# YOUR OBJECTIVE
Pull every line containing "profile" from the listing.

-- Opening Marker --

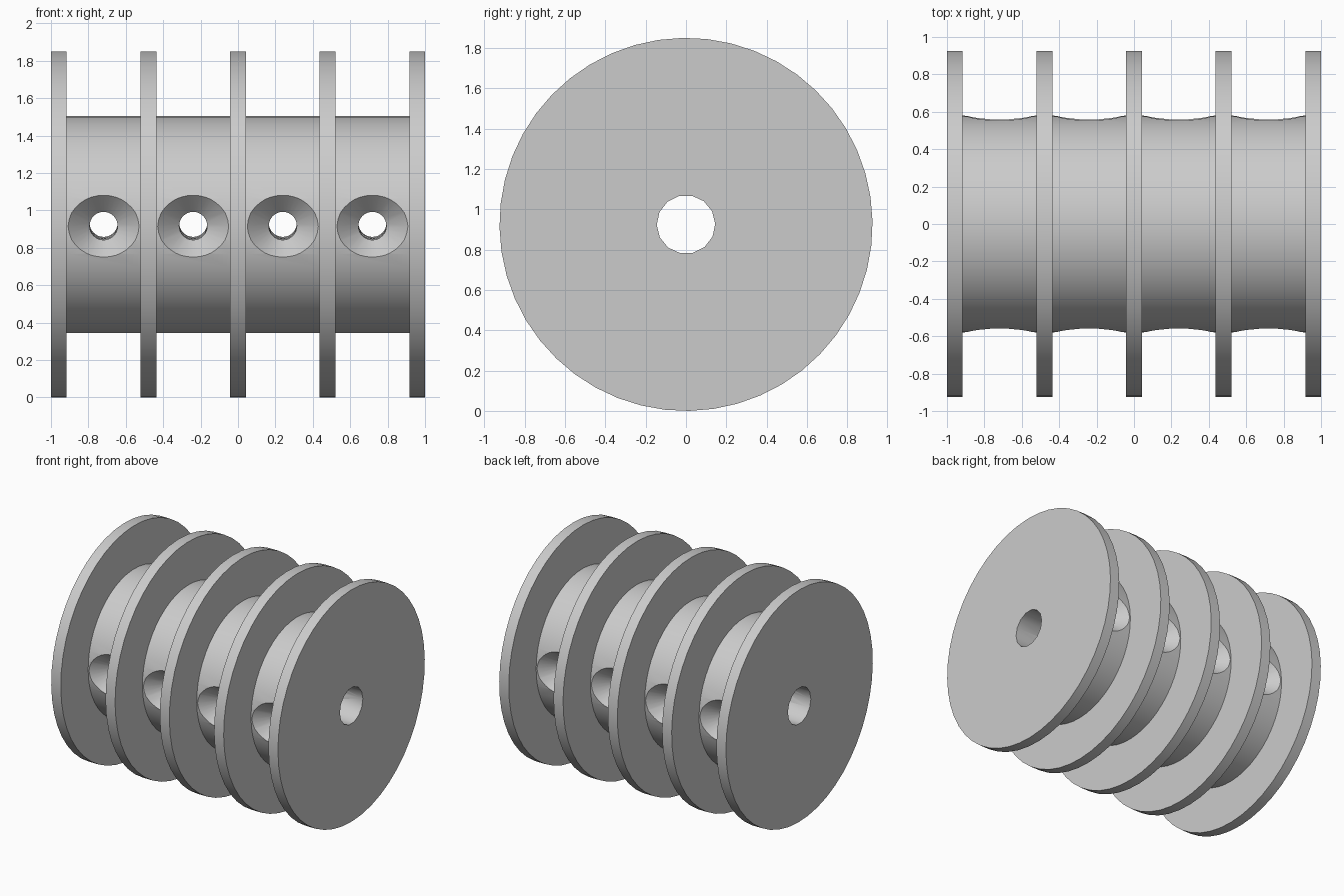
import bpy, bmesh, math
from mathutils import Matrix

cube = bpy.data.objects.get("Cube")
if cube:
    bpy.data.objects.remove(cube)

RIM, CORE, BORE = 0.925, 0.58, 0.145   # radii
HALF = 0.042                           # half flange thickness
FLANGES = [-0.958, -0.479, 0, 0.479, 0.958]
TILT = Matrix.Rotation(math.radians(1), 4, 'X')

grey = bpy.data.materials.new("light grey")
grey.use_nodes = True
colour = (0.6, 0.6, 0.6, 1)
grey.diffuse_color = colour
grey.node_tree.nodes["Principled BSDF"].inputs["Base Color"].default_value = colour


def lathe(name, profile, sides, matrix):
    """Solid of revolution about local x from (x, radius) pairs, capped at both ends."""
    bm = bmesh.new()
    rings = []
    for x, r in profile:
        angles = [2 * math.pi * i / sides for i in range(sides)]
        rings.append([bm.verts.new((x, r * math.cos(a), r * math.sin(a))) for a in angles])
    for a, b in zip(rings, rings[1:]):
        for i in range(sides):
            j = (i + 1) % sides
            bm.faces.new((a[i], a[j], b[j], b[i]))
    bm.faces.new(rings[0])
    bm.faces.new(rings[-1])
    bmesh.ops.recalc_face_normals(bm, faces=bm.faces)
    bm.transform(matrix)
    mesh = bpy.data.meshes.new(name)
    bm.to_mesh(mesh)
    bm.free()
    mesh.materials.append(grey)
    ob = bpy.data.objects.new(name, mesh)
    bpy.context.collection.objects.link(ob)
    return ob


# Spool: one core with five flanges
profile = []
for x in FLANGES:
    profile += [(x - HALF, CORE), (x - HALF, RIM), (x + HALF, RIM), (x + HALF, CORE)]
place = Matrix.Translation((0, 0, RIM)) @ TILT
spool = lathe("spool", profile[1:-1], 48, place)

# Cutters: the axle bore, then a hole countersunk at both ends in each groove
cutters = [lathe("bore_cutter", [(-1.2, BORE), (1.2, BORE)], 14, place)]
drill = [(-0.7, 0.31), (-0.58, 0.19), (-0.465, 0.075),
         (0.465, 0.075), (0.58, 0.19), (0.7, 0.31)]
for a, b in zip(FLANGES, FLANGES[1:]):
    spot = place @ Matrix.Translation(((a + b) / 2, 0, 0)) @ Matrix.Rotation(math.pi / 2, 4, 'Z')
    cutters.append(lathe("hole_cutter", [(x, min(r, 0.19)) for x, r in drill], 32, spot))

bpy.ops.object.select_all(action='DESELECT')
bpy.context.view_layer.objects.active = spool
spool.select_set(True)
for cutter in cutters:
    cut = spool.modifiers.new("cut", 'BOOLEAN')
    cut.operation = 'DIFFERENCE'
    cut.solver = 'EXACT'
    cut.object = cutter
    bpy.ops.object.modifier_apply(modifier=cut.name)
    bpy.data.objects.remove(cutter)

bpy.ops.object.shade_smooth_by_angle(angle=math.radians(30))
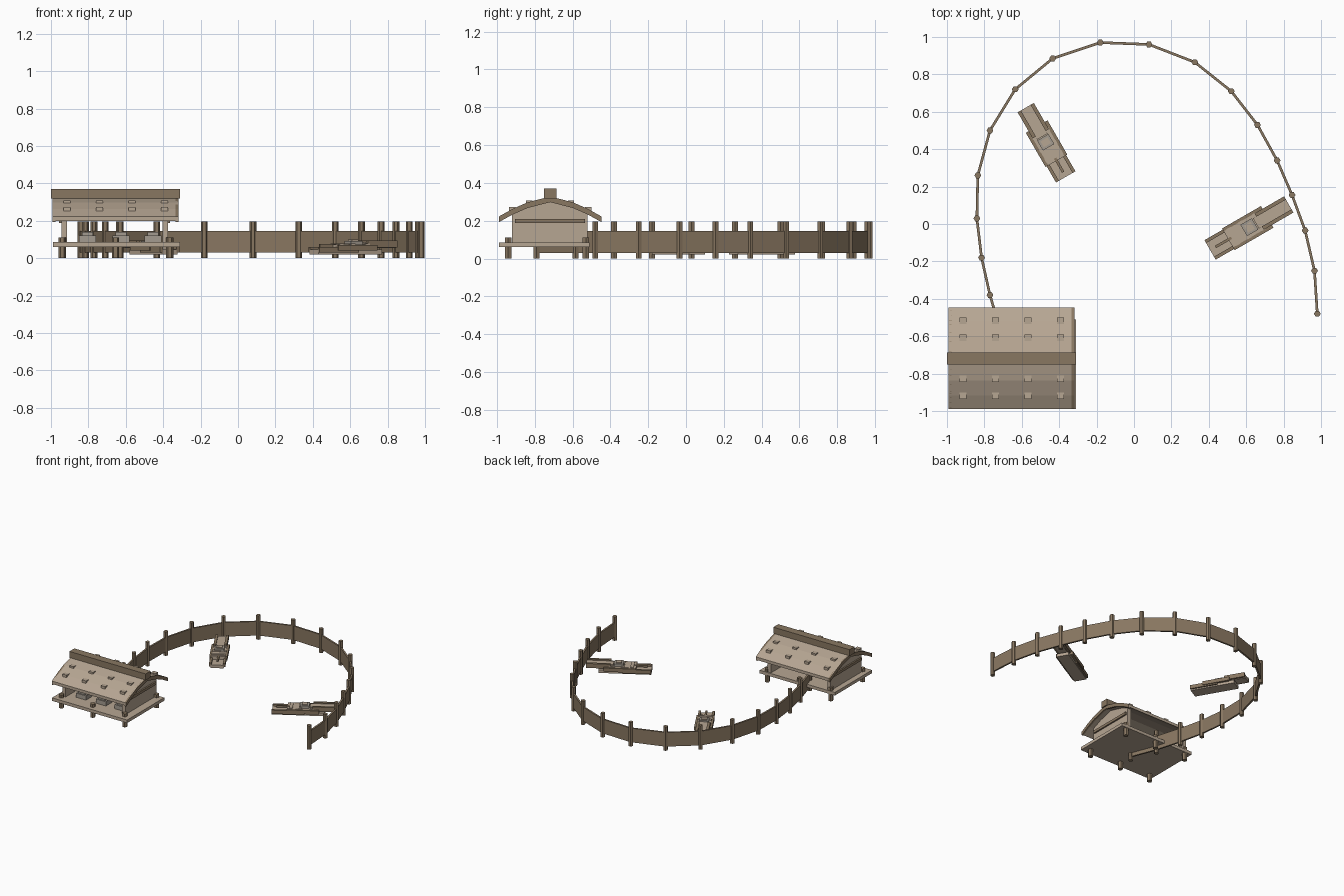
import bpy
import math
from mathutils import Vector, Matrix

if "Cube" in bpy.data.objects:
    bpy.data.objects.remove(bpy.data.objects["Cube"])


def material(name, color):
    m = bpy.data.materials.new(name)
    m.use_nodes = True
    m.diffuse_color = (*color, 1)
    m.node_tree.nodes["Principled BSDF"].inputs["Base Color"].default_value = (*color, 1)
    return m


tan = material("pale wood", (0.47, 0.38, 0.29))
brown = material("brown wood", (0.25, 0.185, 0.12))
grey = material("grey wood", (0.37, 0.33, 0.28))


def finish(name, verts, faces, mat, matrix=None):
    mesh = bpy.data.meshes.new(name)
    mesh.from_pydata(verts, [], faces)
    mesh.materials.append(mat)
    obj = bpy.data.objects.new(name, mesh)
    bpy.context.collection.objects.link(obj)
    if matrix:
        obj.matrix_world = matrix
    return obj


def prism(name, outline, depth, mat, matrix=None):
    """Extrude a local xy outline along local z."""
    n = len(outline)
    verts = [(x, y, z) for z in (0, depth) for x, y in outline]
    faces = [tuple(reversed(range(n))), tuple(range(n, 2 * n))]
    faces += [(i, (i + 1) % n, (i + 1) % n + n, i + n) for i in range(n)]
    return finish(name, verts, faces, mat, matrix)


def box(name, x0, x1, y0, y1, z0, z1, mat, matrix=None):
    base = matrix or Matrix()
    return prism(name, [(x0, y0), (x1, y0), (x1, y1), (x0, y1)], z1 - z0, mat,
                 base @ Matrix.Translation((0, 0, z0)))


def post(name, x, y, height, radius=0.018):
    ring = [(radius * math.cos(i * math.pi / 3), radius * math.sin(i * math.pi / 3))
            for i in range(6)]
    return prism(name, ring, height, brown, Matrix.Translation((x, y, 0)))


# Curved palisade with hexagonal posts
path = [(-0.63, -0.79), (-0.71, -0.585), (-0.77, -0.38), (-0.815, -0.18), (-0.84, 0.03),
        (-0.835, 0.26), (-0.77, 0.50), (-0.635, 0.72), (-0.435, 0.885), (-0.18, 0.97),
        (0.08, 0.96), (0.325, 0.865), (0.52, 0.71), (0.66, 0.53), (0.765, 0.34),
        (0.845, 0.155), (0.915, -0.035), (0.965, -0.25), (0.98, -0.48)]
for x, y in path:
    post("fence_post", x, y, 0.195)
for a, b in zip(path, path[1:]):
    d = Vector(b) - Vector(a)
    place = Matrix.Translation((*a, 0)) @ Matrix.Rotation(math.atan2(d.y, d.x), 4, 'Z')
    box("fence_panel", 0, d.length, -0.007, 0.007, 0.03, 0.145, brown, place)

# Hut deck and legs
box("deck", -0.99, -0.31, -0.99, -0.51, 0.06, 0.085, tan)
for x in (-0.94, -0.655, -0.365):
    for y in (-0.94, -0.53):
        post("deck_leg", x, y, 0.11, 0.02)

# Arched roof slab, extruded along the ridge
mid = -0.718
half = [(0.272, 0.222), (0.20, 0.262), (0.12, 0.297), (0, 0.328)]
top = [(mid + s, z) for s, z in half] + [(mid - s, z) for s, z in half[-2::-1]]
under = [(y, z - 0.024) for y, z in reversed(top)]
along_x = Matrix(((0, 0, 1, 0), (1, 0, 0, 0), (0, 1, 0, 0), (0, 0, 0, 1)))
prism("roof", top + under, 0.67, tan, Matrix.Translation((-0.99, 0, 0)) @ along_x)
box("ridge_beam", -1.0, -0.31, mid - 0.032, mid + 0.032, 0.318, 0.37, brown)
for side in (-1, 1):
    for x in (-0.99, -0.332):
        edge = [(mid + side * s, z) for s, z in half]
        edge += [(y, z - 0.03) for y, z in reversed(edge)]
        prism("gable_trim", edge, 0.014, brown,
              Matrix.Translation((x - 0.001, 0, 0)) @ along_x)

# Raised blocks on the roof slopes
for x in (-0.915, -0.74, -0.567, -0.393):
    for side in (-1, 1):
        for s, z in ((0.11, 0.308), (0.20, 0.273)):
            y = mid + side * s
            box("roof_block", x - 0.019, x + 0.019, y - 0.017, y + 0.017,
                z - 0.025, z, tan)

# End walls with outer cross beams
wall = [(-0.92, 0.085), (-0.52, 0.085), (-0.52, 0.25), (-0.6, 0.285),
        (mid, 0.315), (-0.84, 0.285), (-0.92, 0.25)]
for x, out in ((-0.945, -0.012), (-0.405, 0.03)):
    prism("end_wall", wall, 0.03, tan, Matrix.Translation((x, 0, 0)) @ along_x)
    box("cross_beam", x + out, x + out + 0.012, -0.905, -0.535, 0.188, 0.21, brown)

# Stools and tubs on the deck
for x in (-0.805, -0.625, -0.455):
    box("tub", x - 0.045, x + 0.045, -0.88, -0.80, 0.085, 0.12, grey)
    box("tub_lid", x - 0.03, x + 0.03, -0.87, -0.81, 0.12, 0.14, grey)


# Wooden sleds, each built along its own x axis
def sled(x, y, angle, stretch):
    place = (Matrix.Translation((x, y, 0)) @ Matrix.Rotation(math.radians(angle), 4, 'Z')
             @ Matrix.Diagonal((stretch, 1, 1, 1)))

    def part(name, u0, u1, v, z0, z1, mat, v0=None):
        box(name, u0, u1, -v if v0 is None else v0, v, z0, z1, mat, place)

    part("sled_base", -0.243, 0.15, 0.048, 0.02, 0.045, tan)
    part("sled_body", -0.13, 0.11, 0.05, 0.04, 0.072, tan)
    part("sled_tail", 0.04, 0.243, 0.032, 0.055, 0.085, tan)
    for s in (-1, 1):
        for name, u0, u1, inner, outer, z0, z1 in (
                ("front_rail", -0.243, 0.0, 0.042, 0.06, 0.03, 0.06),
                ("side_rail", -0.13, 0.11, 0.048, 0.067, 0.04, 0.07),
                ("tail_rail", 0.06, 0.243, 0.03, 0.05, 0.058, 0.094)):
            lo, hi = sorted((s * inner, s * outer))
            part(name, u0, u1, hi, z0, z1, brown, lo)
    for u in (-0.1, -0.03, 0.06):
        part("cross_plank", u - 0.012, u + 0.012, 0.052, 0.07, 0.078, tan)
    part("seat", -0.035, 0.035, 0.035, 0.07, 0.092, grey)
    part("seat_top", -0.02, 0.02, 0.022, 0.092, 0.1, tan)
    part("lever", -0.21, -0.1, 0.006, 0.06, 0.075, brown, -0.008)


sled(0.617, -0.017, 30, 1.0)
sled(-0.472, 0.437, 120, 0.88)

-- Closing Marker --

# ANSWER BOX
def lathe(name, profile, sides, matrix):
    for x, r in profile:
profile = []
    profile += [(x - HALF, CORE), (x - HALF, RIM), (x + HALF, RIM), (x + HALF, CORE)]
spool = lathe("spool", profile[1:-1], 48, place)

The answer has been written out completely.